Existing wording

Existing wording in gnucash for bool keys:

  • Set this value to TRUE to...
  • If this field is TRUE then...
  • If set to TRUE then...
  • If TRUE, ...
  • Setting this value to TRUE tells gnucash to...
  • A value of TRUE says to...
  • Set this key to TRUE to ...
  • This key indicates whether...
  • This key indicates whether to...
  • Whether or not to ...
  • This setting controls whether or not...
  • Enable ...

Sigh. One obvious thought is that users don't see any value labeled TRUE; they only see a checkbox that may be activated or deactivated. Also, the wording "whether or not" doesn't really add useful information here, because the user will always see a checkbox which unambiguously explains that this setting is about something that is active or not. Also, the user doesn't know that these settings are called "keys" internally.

Two Examples

TODO: Decide on one of the following example possibilities for long descriptions (from here):

  1. If active, the commodity column in the register will be shown.
  2. This setting controls whether gnucash shows the commodity column in the register.
  3. This setting enables the commodity column in the register.

Comment: This example refers to a key that activates/deactives something user-visible in gnucash. In that case, I'd vote to use the wording #3 because we don't have to explicitly mention the semantics of active vs. not active. --Cstim 04:45, 8 February 2006 (EST)

TODO: Decide on one of the following example possibilities for long descriptions (from here):

  1. If active, only the 'active' items in the current class will be searched. Otherwise all items in the current class will be searched.
  2. This setting controls whether gnucash searches only in the 'active' items in the current class. If not active, only the 'active' items in the current class will be searched.

Comment: This example refers to a key where the semantics of activated/deactivated are not obvious but correspond to one out of two choices. I'd vote for #1 so that there is a clear "if active, foo will happen; otherwise, bar will happen" distinction between the two available choices. --Cstim 04:45, 8 February 2006 (EST)

int

Existing wording

  • This value specifies...
  • This dialog is presented ... (obviously the flag for "don't show again")
  • This setting controls...
  • This key contains the...

string

Recommendation: Actually most of the existing wordings are just fine, except that the word "key" shouldn't be used and instead of using either "field" or "setting" we should agree on one. I'd recommend to write always "This setting {contains,determines,specifies}..." --Cstim 05:14, 8 February 2006 (EST)

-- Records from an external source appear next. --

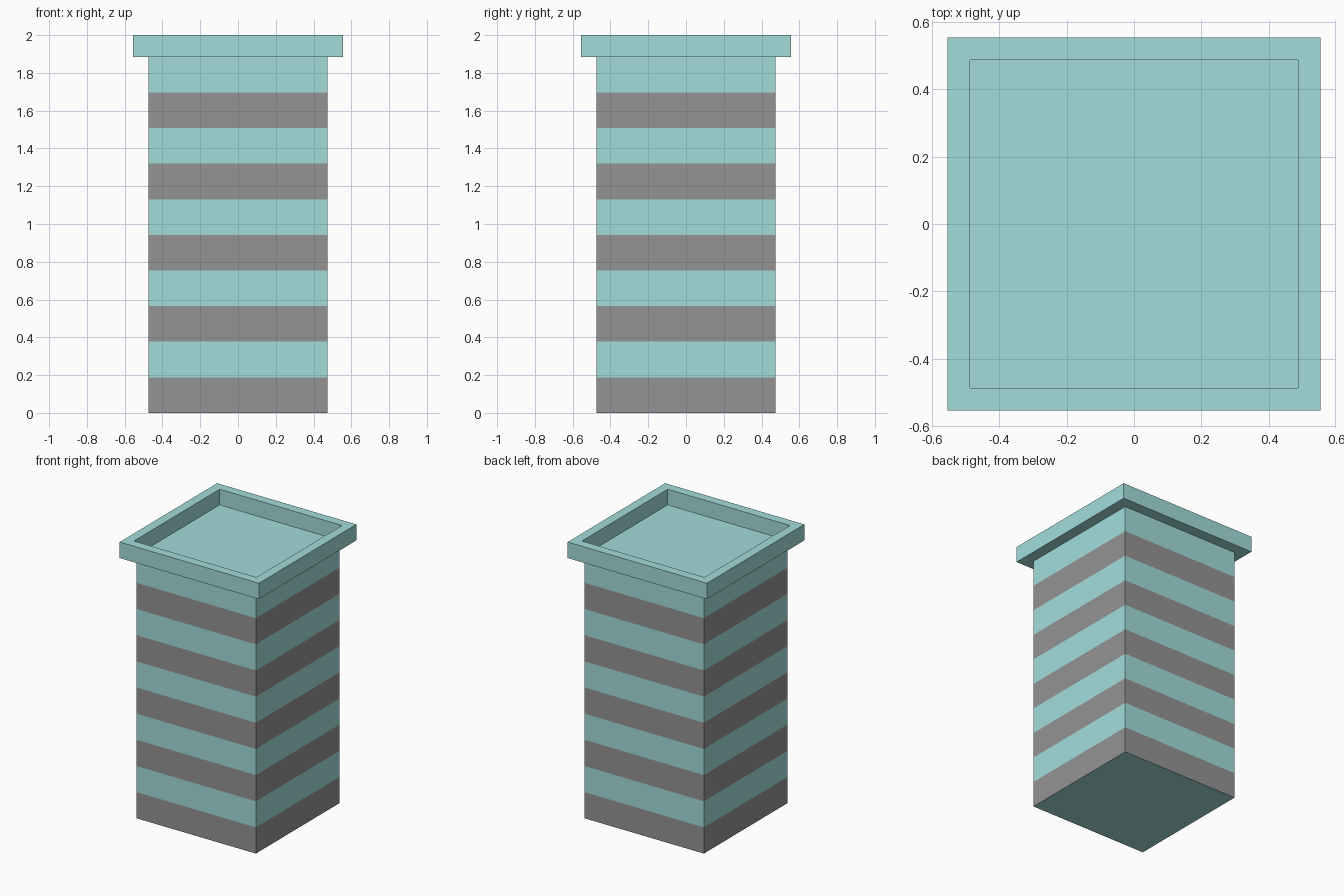
import bpy, bmesh

if "Cube" in bpy.data.objects:
    bpy.data.objects.remove(bpy.data.objects["Cube"])

BODY, CAP, RECESS = 0.475, 0.555, 0.488   # half widths
NECK, TOP, BANDS = 1.885, 2.0, 10


def material(name, rgb):
    m = bpy.data.materials.new(name)
    m.diffuse_color = (*rgb, 1)
    m.use_nodes = True
    m.node_tree.nodes["Principled BSDF"].inputs["Base Color"].default_value = m.diffuse_color
    return m


teal = material("pale_teal", (0.36, 0.72, 0.71))
grey = material("mid_grey", (0.296, 0.296, 0.296))


def square_loft(name, rings, materials, band_index, close_end):
    """Skin a stack of squares (half width, z), capping the start and optionally the end."""
    bm = bmesh.new()
    loops = [[bm.verts.new((sx * h, sy * h, z))
              for sx, sy in ((-1, -1), (1, -1), (1, 1), (-1, 1))] for h, z in rings]
    bm.faces.new(loops[0][::-1])
    for i, (a, b) in enumerate(zip(loops, loops[1:])):
        for k in range(4):
            n = (k + 1) % 4
            f = bm.faces.new((a[k], a[n], b[n], b[k]))
            f.material_index = band_index(i)
    if close_end:
        bm.faces.new(loops[-1])
    bmesh.ops.recalc_face_normals(bm, faces=bm.faces)
    mesh = bpy.data.meshes.new(name)
    bm.to_mesh(mesh)
    bm.free()
    for m in materials:
        mesh.materials.append(m)
    obj = bpy.data.objects.new(name, mesh)
    bpy.context.collection.objects.link(obj)
    return obj


# Striped column: alternating grey and teal bands, grey at the bottom
square_loft("striped_column",
            [(BODY, NECK * i / BANDS) for i in range(BANDS + 1)],
            [teal, grey], lambda i: 1 - i % 2, False)

# Overhanging cap with a square recess sunk into its top
square_loft("recessed_cap",
            [(CAP, NECK), (CAP, TOP), (RECESS, TOP), (RECESS, NECK + 0.002)],
            [teal], lambda i: 0, True)
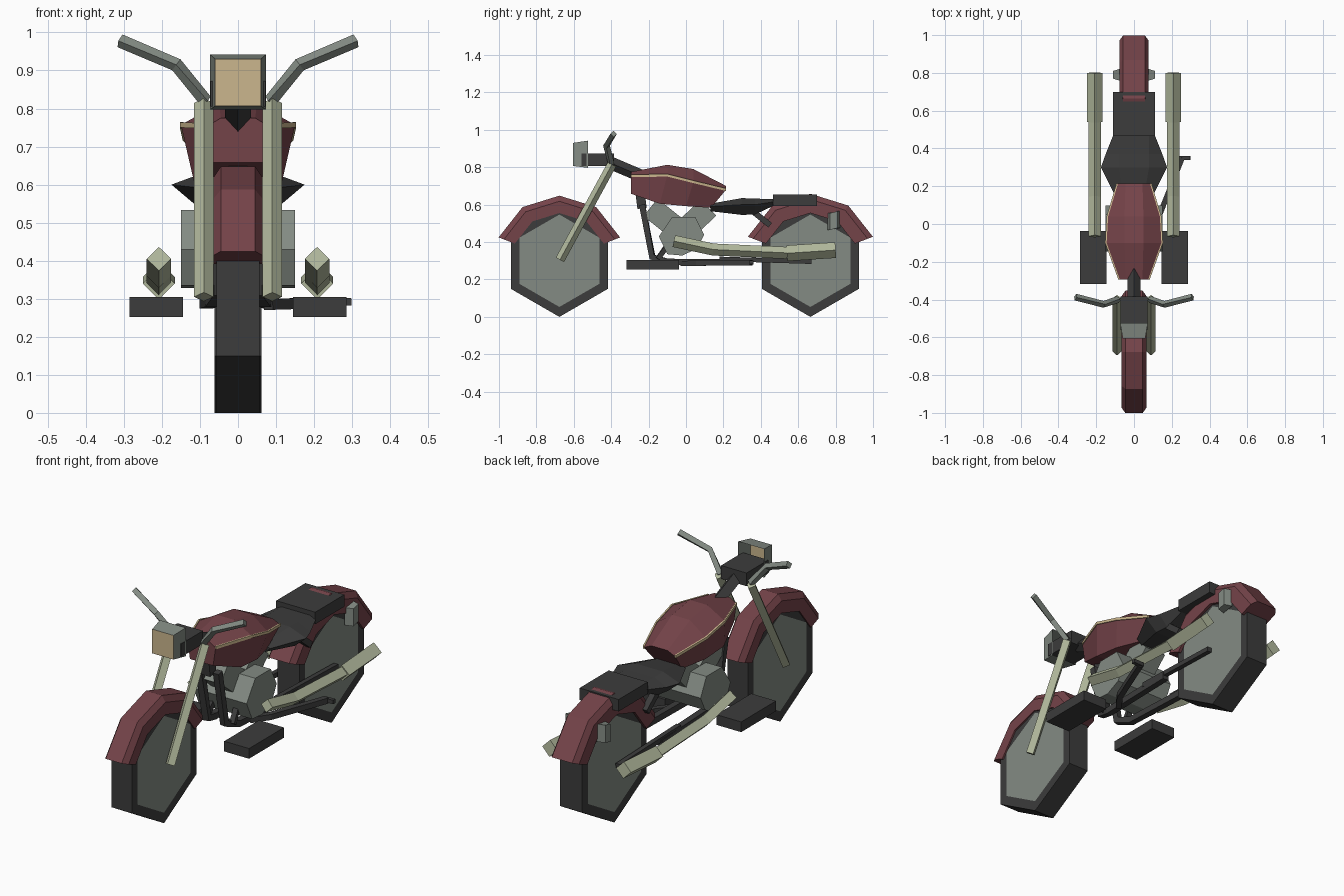
import bpy, bmesh, math
from mathutils import Vector

if "Cube" in bpy.data.objects:
    bpy.data.objects.remove(bpy.data.objects["Cube"], do_unlink=True)


def material(name, rgb):
    m = bpy.data.materials.new(name)
    m.use_nodes = True
    m.diffuse_color = (*rgb, 1)
    m.node_tree.nodes["Principled BSDF"].inputs["Base Color"].default_value = (*rgb, 1)
    return m


BLACK = material("black rubber", (0.045, 0.045, 0.045))
RED = material("dark red paint", (0.175, 0.056, 0.066))
GREY = material("grey metal", (0.23, 0.26, 0.23))
CHROME = material("pale pipe metal", (0.45, 0.49, 0.34))
CREAM = material("cream trim", (0.60, 0.47, 0.27))


def finish(name, bm, *mats):
    bmesh.ops.recalc_face_normals(bm, faces=bm.faces)
    me = bpy.data.meshes.new(name)
    bm.to_mesh(me)
    bm.free()
    for m in mats:
        me.materials.append(m)
    ob = bpy.data.objects.new(name, me)
    bpy.context.scene.collection.objects.link(ob)
    return ob


def loft(rings):
    """Skin a list of matching closed rings and cap both ends."""
    bm = bmesh.new()
    vs = [[bm.verts.new(p) for p in ring] for ring in rings]
    n = len(vs[0])
    for a, b in zip(vs, vs[1:]):
        for i in range(n):
            j = (i + 1) % n
            bm.faces.new((a[i], a[j], b[j], b[i]))
    bm.faces.new(vs[0])
    bm.faces.new(vs[-1])
    return bm


def tube(name, path, radii, mat, sides=4, turn=0.0):
    """Sweep a polygon along a path, first corner pointing up."""
    pts = [Vector(p) for p in path]
    if not isinstance(radii, (list, tuple)):
        radii = [radii] * len(pts)
    rings = []
    for i, (p, r) in enumerate(zip(pts, radii)):
        t = Vector()
        if i > 0:
            t += (p - pts[i - 1]).normalized()
        if i < len(pts) - 1:
            t += (pts[i + 1] - p).normalized()
        t.normalize()
        ref = Vector((0, 1, 0)) if abs(t.z) > 0.98 else Vector((0, 0, 1))
        side = t.cross(ref).normalized()
        up = side.cross(t)
        angles = [turn + math.tau * k / sides for k in range(sides)]
        rings.append([p + r * (math.cos(a) * up + math.sin(a) * side) for a in angles])
    return finish(name, loft(rings), mat)


def box(name, x, y, z, mat):
    rings = [[(x[0], v, z[0]), (x[1], v, z[0]), (x[1], v, z[1]), (x[0], v, z[1])] for v in y]
    return finish(name, loft(rings), mat)


def sided(points, s):
    return [(s * x, y, z) for x, y, z in points]


SQUARE = math.pi / 4
SIDES = ((1, "left"), (-1, "right"))


# Hexagonal wheels with inset hub discs
def wheel(name, cy, half):
    rings = [[(x, cy + 0.3 * math.sin(k * math.pi / 3), 0.3 + 0.3 * math.cos(k * math.pi / 3))
              for k in range(6)] for x in (-half, half)]
    bm = loft(rings)
    caps = [f for f in bm.faces if len(f.verts) == 6]
    bmesh.ops.recalc_face_normals(bm, faces=bm.faces)
    bmesh.ops.inset_individual(bm, faces=caps, thickness=0.053)
    for f in caps:
        f.material_index = 1
    finish(name, bm, BLACK, GREY)


# Fenders: chamfered section swept over the wheel
def fender(name, cy, half, r):
    section = [(-half, 0.255), (-half, r - 0.03), (-half + 0.02, r),
               (half - 0.02, r), (half, r - 0.03), (half, 0.255)]
    rings = []
    for k in range(-2, 3):
        a = math.radians(34.5 * k)
        rings.append([(x, cy + q * math.sin(a), 0.3 + q * math.cos(a)) for x, q in section])
    finish(name, loft(rings), RED)


wheel("front_wheel", -0.677, 0.057)
wheel("rear_wheel", 0.665, 0.062)
fender("front_fender", -0.677, 0.065, 0.348)
fender("rear_fender", 0.665, 0.077, 0.358)

# Fork legs and handlebars
for s, label in SIDES:
    tube(label + "_fork", sided([(0.09, -0.396, 0.815), (0.09, -0.674, 0.305)], s), 0.025, CHROME)
    bar = [(0.085, -0.40, 0.82), (0.162, -0.425, 0.915), (0.31, -0.387, 0.978)]
    tube(label + "_handlebar", sided(bar, s), 0.018, GREY)

# Headlight: tapered shell open at the back, cream lens
bm = loft([[(-w, y, lo), (w, y, lo), (w, y, hi), (-w, y, hi)]
           for w, y, lo, hi in ((0.06, -0.605, 0.807, 0.93), (0.073, -0.525, 0.797, 0.942))])
bm.faces.ensure_lookup_table()
bm.faces[-2].material_index = 1
bm.faces.remove(bm.faces[-1])
finish("headlight", bm, GREY, CREAM)
box("headlight_mount", (-0.072, 0.072), (-0.56, -0.385), (0.806, 0.873), BLACK)
tube("steering_neck", [(0, -0.42, 0.83), (0, -0.22, 0.745)], 0.034, BLACK)

# Fuel tank: y, top half width, top z, middle half width, middle z, bottom y, bottom half width, bottom z
TANK = [(-0.294, 0.045, 0.775, 0.08, 0.754, -0.294, 0.065, 0.658),
        (-0.10, 0.05, 0.813, 0.15, 0.757, -0.14, 0.115, 0.605),
        (0.04, 0.05, 0.79, 0.142, 0.722, 0.0, 0.11, 0.592),
        (0.214, 0.045, 0.70, 0.09, 0.68, 0.134, 0.07, 0.583)]
rings = [[(-tw, y, tz), (tw, y, tz), (mw, y, mz), (bw, by, bz), (-bw, by, bz), (-mw, y, mz)]
         for y, tw, tz, mw, mz, by, bw, bz in TANK]
finish("fuel_tank", loft(rings), RED)
for s, label in SIDES:
    rings = [[(s * (mw + e), y, mz + h) for e, h in ((-0.005, -0.007), (0.003, -0.007), (0.003, 0.007), (-0.005, 0.007))]
             for y, tw, tz, mw, mz, by, bw, bz in TANK]
    finish(label + "_tank_stripe", loft(rings), CREAM)

# Saddle: y, top half width, top z, side half width, side z, bottom half width, bottom z
SEAT = [(0.13, 0.05, 0.605, 0.09, 0.59, 0.06, 0.565),
        (0.30, 0.08, 0.635, 0.175, 0.60, 0.11, 0.545),
        (0.37, 0.08, 0.632, 0.15, 0.60, 0.10, 0.548),
        (0.47, 0.08, 0.63, 0.11, 0.615, 0.09, 0.595)]
rings = [[(-tw, y, tz), (tw, y, tz), (mw, y, mz), (bw, y, bz), (-bw, y, bz), (-mw, y, mz)]
         for y, tw, tz, mw, mz, bw, bz in SEAT]
finish("saddle", loft(rings), BLACK)
box("passenger_seat", (-0.11, 0.11), (0.465, 0.70), (0.592, 0.653), BLACK)

# Engine case and the two angled cylinders
CASE = [(-0.145, 0.43), (-0.075, 0.533), (0.05, 0.533), (0.097, 0.44),
        (0.06, 0.365), (-0.02, 0.328), (-0.10, 0.335)]
finish("engine_case", loft([[(x, y, z) for y, z in CASE] for x in (-0.15, 0.15)]), GREY)
for y, label in ((-0.19, "front"), (0.12, "rear")):
    tube(label + "_cylinder", [(0, -0.02, 0.45), (0, y, 0.585)], 0.085, GREY, 4, SQUARE)

for s, label in SIDES:
    # Exhaust pipe and muffler
    tube(label + "_exhaust", sided([(0.208, -0.065, 0.405), (0.208, 0.145, 0.36), (0.208, 0.54, 0.342)], s),
         0.032, CHROME)
    tube(label + "_muffler", sided([(0.208, 0.54, 0.34), (0.208, 0.80, 0.357)], s), 0.042, CHROME)
    # Foot board
    box(label + "_footboard", sorted((s * 0.145, s * 0.285)), (-0.318, -0.037), (0.252, 0.304), BLACK)
    # Frame tubes
    cradle = [(0.05, -0.235, 0.60), (0.05, -0.18, 0.32), (0.07, -0.10, 0.295), (0.085, 0.34, 0.29)]
    tube(label + "_cradle", sided(cradle, s), 0.023, BLACK, 4, SQUARE)
    tube(label + "_swing_arm", sided([(0.085, 0.18, 0.31), (0.085, 0.67, 0.295)], s), 0.017, BLACK, 4, SQUARE)
    tube(label + "_rear_strut", sided([(0.085, 0.30, 0.61), (0.085, 0.45, 0.49)], s), 0.022, BLACK, 4, SQUARE)
    tube(label + "_seat_tube", sided([(0.075, -0.15, 0.31), (0.06, -0.06, 0.44)], s), 0.018, BLACK, 4, SQUARE)
    # Rear signal lamp, tapered outwards
    rings = [[(s * x, 0.79 + d * w, z) for d, z in ((-1, 0.465), (1, 0.475), (1, 0.565), (-1, 0.555))]
             for x, w in ((0.07, 0.033), (0.112, 0.02))]
    finish(label + "_rear_lamp", loft(rings), GREY)

tube("backbone", [(0, -0.25, 0.70), (0, -0.235, 0.58)], 0.035, BLACK, 4, SQUARE)

# Side stand with its foot
tube("side_stand", [(0.08, -0.02, 0.285), (0.14, 0.06, 0.287), (0.255, 0.35, 0.29)], 0.02, BLACK, 4, SQUARE)
tube("side_stand_foot", [(0.24, 0.35, 0.29), (0.298, 0.35, 0.292)], 0.014, BLACK, 4, SQUARE)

Existing wording

  • This key contains...
  • This setting determines...
  • This setting allows...
  • This setting controls how...
  • This field specifies...

list string

Existing wording

  • This key contains a list of names which ...
  • This key indicates which ...
  • This key indicates how ...

list int

Existing wording

  • This key contains the coordinates describing...
  • The X,Y coordinates...
  • This value contains the X,Y coordinates...

float

Existing wording

  • This field sets the number of...

Tools

To view all schemas files in one big file, run the following command in the gnucash top directory:

head -1000 `grep schemas po/POTFILES.in` > allschemas.xml

(which, actually, isn't a valid XML file anymore, but it still looks similar to one.)

To write all 14 schemas files back in the whole trunk from the above created single file allschemas.xml, use:

perl -ne 'if (/^==> (.*) <==$/) { 
  $fname="$1"; open(STDOUT, ">$fname") or die "cannot open $fname: $!"; 
  } else { print; } ;' allschemas.xml

but note that due to the headers of head this will inadvertantly add one newline at the end of all 14 files except the last one. This could potentially be avoided by the following script instead:

perl -ne 'if (/^$/) { $emptylines++; } else {
 if (/^==> (.*) <==$/) {
   $fname="$1";
   open(STDOUT, ">$fname") or die "cannot open $fname: $!";
   $emptylines = 0;
 } else {
   while ($emptylines > 0) { print "\n"; $emptylines--; };
   print;
 }
}; ' allschemas.xml